Re/Done is a vintage brand which focuses mainly on denim. It takes vintage denim apart at the seams and repurposes it into new jeans. Every pair is made in Downtown Los Angeles using water-conserving methods without the use of harsh chemicals.
Re/Done also make sure to keep the original stitching in place where possible. This preserves the years of history and stories stored in every pair of jeans. Each piece is limited in number as they are handpicked and hand cut, giving you a distinctly one of a kind pair of jeans with a new life.

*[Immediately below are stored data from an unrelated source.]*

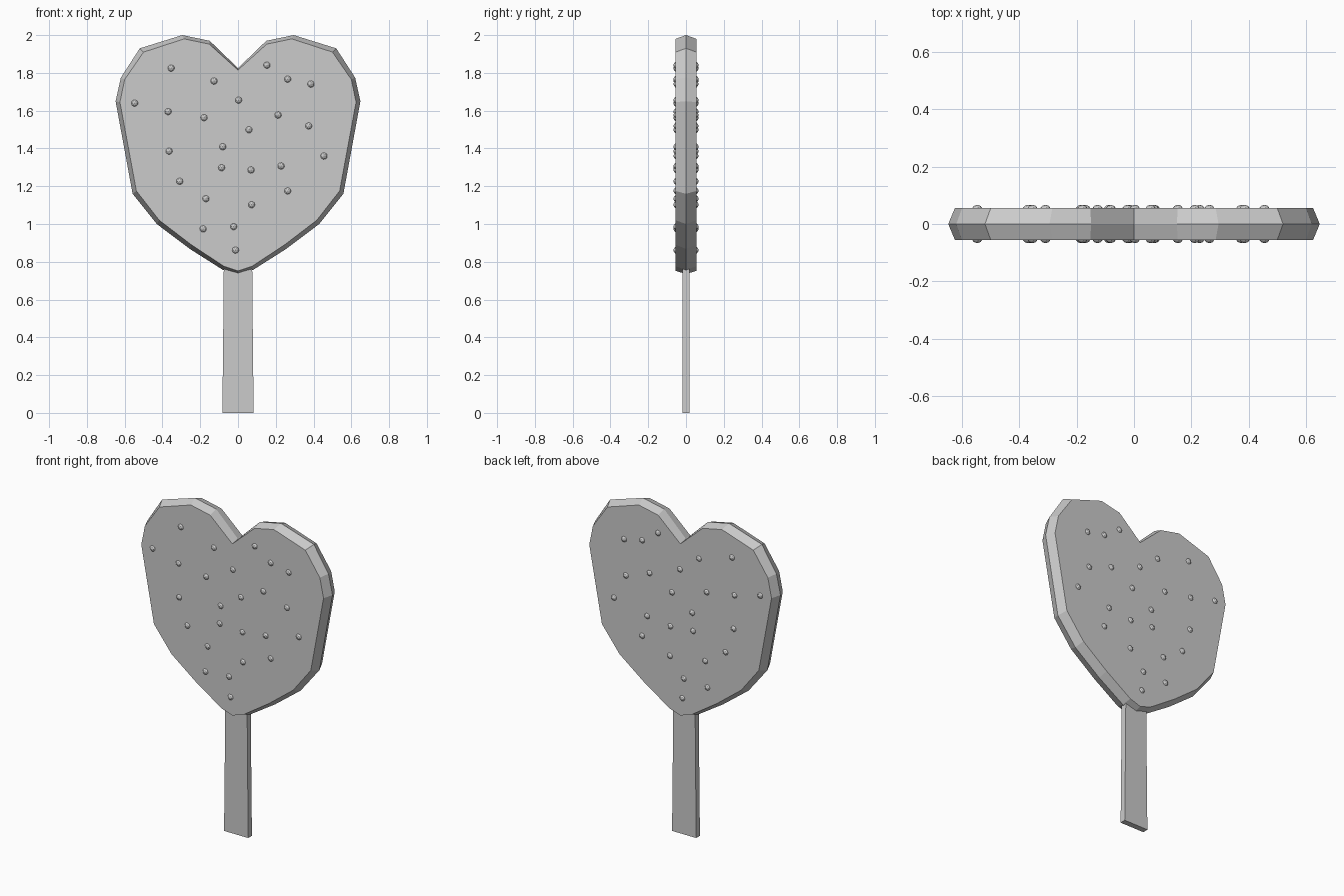
import bpy
import bmesh

cube = bpy.data.objects.get("Cube")
if cube:
    bpy.data.objects.remove(cube, do_unlink=True)

grey = bpy.data.materials.new("plain grey")
grey.use_nodes = True
COLOUR = (0.6, 0.6, 0.6, 1)
grey.diffuse_color = COLOUR
grey.node_tree.nodes["Principled BSDF"].inputs["Base Color"].default_value = COLOUR


def finish(bm, name):
    """Turn a bmesh into a flat-shaded named object."""
    bmesh.ops.recalc_face_normals(bm, faces=bm.faces)
    mesh = bpy.data.meshes.new(name)
    bm.to_mesh(mesh)
    bm.free()
    mesh.materials.append(grey)
    obj = bpy.data.objects.new(name, mesh)
    bpy.context.collection.objects.link(obj)
    return obj


def loft(name, rings):
    """Skin a list of equal-length point rings and cap both ends."""
    bm = bmesh.new()
    loops = [[bm.verts.new(p) for p in ring] for ring in rings]
    for a, b in zip(loops, loops[1:]):
        for i in range(len(a)):
            j = (i + 1) % len(a)
            bm.faces.new((a[i], a[j], b[j], b[i]))
    bm.faces.new(loops[0])
    bm.faces.new(loops[-1])
    return finish(bm, name)


def mirrored(half):
    """Close a half outline whose first and last points lie on x = 0."""
    return half + [(-x, z) for x, z in half[-2:0:-1]]


# Heart: wide rim in the middle, slightly smaller faces front and back
rim = mirrored([(0, 1.825), (.15, 1.97), (.295, 2), (.52, 1.93), (.62, 1.775),
                (.648, 1.65), (.558, 1.16), (.43, 1.0), (.255, .868),
                (.08, .757), (0, .735)])
face = mirrored([(0, 1.815), (.152, 1.952), (.285, 1.98), (.5, 1.91), (.6, 1.765),
                 (.625, 1.645), (.538, 1.175), (.417, 1.02), (.247, .89),
                 (.074, .776), (0, .752)])
loft("heart", [[(x, y, z) for x, z in outline]
               for y, outline in ((-.055, face), (0, rim), (.055, face))])

# Stick: flat bar, a little wider at the foot
loft("stick", [[(-w, -.018, z), (w, -.018, z), (w, .018, z), (-w, .018, z)]
               for z, w in ((0, .083), (.34, .079), (.8, .075))])

# Studs: small low-poly beads on both faces
studs = [(-.354, 1.825), (-.127, 1.757), (.153, 1.841), (.263, 1.767), (.386, 1.741),
         (-.547, 1.64), (-.37, 1.595), (-.18, 1.563), (.003, 1.656), (.212, 1.577),
         (.374, 1.519), (.058, 1.499), (-.365, 1.386), (-.081, 1.409), (-.087, 1.298),
         (.069, 1.286), (.228, 1.307), (.455, 1.36), (-.309, 1.226), (-.17, 1.134),
         (.072, 1.102), (.263, 1.175), (-.185, .974), (-.023, .986), (-.013, .862)]
for side, name in ((-1, "front_studs"), (1, "back_studs")):
    bm = bmesh.new()
    for x, z in studs:
        bead = bmesh.ops.create_icosphere(bm, subdivisions=2, radius=.02)
        bmesh.ops.translate(bm, verts=bead["verts"], vec=(x, side * .047, z))
    finish(bm, name)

Ecoalf started in 2009 with a view of paving the way for a new generation of fabrics – recycled fabrics. Ecoalf have started many projects to clean up the Oceans from plastic. The number of plastics polluting the oceans is breathtaking, and they’re in a really poor state. So it’s great to see a fashion brand tackling this head on. They actively collect junk from the ocean and recycle them, turning them into timeless designs for us to wear. W

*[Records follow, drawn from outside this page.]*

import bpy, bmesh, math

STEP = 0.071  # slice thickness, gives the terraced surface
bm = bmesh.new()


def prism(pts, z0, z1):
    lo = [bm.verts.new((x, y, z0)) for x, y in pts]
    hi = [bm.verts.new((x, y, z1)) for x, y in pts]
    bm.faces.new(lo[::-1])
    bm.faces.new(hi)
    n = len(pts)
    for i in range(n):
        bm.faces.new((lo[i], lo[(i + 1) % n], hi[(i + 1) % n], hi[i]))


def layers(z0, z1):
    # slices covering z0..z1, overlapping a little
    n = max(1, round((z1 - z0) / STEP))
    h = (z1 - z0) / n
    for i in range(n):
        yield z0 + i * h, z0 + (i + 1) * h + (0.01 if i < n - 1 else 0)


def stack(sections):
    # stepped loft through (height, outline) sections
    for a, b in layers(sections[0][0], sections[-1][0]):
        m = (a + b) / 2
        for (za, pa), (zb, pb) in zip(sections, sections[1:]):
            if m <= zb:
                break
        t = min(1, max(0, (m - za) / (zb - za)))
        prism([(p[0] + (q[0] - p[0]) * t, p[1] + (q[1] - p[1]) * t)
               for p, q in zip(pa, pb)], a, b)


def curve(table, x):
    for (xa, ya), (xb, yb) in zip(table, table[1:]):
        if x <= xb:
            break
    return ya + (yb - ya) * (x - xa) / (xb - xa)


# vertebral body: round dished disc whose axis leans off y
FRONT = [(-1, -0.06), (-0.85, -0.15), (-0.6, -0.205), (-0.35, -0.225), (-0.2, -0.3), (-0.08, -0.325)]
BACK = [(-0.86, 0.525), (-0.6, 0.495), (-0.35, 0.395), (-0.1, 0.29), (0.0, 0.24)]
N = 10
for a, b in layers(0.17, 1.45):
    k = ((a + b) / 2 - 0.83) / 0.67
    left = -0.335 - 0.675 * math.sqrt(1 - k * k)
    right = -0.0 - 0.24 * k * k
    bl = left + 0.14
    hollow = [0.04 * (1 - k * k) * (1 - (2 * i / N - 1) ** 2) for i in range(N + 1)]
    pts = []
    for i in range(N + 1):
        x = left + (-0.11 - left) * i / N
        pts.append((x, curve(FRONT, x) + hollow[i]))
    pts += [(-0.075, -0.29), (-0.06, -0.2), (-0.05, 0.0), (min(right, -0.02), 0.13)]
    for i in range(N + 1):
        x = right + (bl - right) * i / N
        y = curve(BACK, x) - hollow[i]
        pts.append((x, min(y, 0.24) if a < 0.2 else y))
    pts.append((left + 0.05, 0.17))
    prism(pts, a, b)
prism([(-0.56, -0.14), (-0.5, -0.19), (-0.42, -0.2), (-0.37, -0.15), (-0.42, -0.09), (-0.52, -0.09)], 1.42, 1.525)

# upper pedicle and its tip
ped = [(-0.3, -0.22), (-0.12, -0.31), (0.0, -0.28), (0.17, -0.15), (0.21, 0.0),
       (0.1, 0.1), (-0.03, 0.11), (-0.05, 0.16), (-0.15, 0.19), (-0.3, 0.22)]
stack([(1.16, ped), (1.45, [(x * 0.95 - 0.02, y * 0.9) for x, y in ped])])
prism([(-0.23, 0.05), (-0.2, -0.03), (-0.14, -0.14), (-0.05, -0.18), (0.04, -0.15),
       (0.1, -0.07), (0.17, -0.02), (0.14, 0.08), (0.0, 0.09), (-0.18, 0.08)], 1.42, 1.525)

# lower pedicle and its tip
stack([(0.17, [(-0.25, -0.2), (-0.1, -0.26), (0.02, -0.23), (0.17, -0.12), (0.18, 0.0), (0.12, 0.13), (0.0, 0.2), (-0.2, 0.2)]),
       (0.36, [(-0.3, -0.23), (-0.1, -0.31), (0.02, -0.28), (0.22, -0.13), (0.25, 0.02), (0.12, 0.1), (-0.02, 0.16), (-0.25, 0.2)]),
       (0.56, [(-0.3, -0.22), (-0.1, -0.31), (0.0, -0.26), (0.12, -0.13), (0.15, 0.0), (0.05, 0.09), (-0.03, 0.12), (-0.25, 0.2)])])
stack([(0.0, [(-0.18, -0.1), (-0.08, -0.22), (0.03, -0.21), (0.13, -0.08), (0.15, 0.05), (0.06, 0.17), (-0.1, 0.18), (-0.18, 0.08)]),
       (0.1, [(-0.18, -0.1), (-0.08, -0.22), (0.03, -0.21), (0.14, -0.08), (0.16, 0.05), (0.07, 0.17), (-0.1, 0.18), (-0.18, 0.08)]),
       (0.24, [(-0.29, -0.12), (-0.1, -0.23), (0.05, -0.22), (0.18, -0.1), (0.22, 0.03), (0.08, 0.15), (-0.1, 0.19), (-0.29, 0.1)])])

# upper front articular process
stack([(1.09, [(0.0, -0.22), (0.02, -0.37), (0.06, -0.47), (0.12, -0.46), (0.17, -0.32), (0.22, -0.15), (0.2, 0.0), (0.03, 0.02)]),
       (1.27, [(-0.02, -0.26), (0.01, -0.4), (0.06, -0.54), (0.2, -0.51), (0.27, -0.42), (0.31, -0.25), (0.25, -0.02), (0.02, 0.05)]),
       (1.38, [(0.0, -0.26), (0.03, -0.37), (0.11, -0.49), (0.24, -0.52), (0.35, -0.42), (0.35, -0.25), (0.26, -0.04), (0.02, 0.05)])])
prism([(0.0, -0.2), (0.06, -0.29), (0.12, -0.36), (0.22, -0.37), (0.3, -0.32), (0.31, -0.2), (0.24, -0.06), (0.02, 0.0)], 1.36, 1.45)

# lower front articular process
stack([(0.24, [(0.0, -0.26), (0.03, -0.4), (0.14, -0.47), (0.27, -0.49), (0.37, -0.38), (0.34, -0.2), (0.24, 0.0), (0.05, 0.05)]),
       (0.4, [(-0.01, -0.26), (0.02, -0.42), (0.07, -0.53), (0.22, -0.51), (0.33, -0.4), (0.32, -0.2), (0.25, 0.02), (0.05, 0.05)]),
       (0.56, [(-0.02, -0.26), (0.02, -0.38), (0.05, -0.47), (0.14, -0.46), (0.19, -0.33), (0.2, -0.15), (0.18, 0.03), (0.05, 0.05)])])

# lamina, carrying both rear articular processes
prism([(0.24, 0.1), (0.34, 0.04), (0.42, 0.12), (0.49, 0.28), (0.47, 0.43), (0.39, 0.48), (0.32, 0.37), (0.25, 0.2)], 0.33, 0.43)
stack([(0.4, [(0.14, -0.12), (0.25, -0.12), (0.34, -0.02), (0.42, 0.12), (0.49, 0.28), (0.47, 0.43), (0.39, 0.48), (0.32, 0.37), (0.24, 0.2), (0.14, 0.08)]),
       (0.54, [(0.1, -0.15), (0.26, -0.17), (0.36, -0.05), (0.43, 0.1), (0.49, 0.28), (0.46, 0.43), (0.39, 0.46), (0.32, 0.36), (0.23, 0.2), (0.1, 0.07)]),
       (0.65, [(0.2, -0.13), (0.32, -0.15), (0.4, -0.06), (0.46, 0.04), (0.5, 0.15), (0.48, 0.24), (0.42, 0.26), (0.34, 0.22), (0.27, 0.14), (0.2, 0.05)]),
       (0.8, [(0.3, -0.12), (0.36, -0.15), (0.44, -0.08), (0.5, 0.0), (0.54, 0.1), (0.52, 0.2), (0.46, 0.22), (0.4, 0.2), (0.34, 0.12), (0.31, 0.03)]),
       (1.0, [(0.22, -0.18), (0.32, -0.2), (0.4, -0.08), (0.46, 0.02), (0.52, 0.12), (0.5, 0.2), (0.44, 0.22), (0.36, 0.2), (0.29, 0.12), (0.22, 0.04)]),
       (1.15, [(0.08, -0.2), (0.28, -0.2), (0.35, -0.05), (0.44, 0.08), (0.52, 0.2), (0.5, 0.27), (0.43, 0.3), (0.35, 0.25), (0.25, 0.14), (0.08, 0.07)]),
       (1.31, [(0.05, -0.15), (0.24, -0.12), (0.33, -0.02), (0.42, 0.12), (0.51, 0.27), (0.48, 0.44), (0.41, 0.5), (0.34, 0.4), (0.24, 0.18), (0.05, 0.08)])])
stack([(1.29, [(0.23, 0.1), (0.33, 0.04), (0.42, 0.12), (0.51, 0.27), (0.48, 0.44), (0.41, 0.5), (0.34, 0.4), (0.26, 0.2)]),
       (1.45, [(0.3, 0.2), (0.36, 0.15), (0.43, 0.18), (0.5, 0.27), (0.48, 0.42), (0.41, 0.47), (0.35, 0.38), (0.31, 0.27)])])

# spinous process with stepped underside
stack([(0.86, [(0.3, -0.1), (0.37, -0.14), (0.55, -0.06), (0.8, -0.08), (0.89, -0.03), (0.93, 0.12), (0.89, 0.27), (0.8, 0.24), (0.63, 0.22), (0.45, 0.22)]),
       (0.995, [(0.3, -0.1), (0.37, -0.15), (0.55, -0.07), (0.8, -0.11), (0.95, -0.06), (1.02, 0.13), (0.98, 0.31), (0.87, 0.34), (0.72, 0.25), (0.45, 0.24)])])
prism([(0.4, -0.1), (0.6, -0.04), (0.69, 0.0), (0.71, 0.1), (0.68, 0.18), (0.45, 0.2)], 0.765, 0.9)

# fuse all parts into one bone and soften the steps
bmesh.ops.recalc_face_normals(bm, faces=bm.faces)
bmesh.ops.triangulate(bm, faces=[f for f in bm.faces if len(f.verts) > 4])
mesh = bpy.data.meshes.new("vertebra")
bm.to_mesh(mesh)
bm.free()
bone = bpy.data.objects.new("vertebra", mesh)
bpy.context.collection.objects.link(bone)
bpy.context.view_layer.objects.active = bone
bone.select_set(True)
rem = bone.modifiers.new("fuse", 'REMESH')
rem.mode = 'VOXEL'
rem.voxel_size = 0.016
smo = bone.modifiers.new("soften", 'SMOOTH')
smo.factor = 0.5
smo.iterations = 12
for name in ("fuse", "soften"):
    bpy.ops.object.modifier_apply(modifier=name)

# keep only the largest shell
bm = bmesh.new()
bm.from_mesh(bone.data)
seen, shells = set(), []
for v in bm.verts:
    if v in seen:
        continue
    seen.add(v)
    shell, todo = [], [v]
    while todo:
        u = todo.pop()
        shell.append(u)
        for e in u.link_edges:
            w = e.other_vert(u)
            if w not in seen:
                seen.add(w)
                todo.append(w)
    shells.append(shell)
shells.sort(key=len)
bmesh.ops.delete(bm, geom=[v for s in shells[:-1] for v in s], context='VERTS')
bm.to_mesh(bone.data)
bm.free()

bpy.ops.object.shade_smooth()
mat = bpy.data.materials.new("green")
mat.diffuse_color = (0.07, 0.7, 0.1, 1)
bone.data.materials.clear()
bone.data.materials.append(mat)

There are also plenty of other brands doing great things when it comes to re-using materials in their clothing production.
Antiform is an English brand based in Bristol. The brand takes reclaimed materials and mix them with traditional heritage crafts. Started in 2007 by Founder Lizzie Harrison the brand uses local expertise where possible from the materials to the workmanship. Antiform focuses mainly on knitwear and produces fresh designs that can be worn throughout the year.
Like some of the other big name high street brands, Urban Outfitters doesn’t have a good track record for their production practices. That’s why it is interesting to find that they have introduced their very own upcycled range.Using their team of resources they find surplus materials or deadstock – products that companies make but aren’t able to sell.
The fate of deadstock and surplus materials normally ends up in landfills, but the team at Urban Renewal revamp them. Because of that, each piece is created in very limited numbers, so if you’re looking for that original feel at a price that won’t break the bank, check out the Urban Renewal range by Urban Outfitters. Side note – the regular Urban Outfitters line is far from perfect.
Another big brand catching on to the upcycled clothing scene is ASOS. ASOS has been making moves making their clothes more ethical as seen by their ASOS Eco Edit range. But they have taken it a step further with their ASOS Reclaimed line.
The sourcing team their scours the globe to find authentic vintage clothing and rework and update them into modern designs for the 21st century. One of the great things about this line is that is actually affordable for both men and women.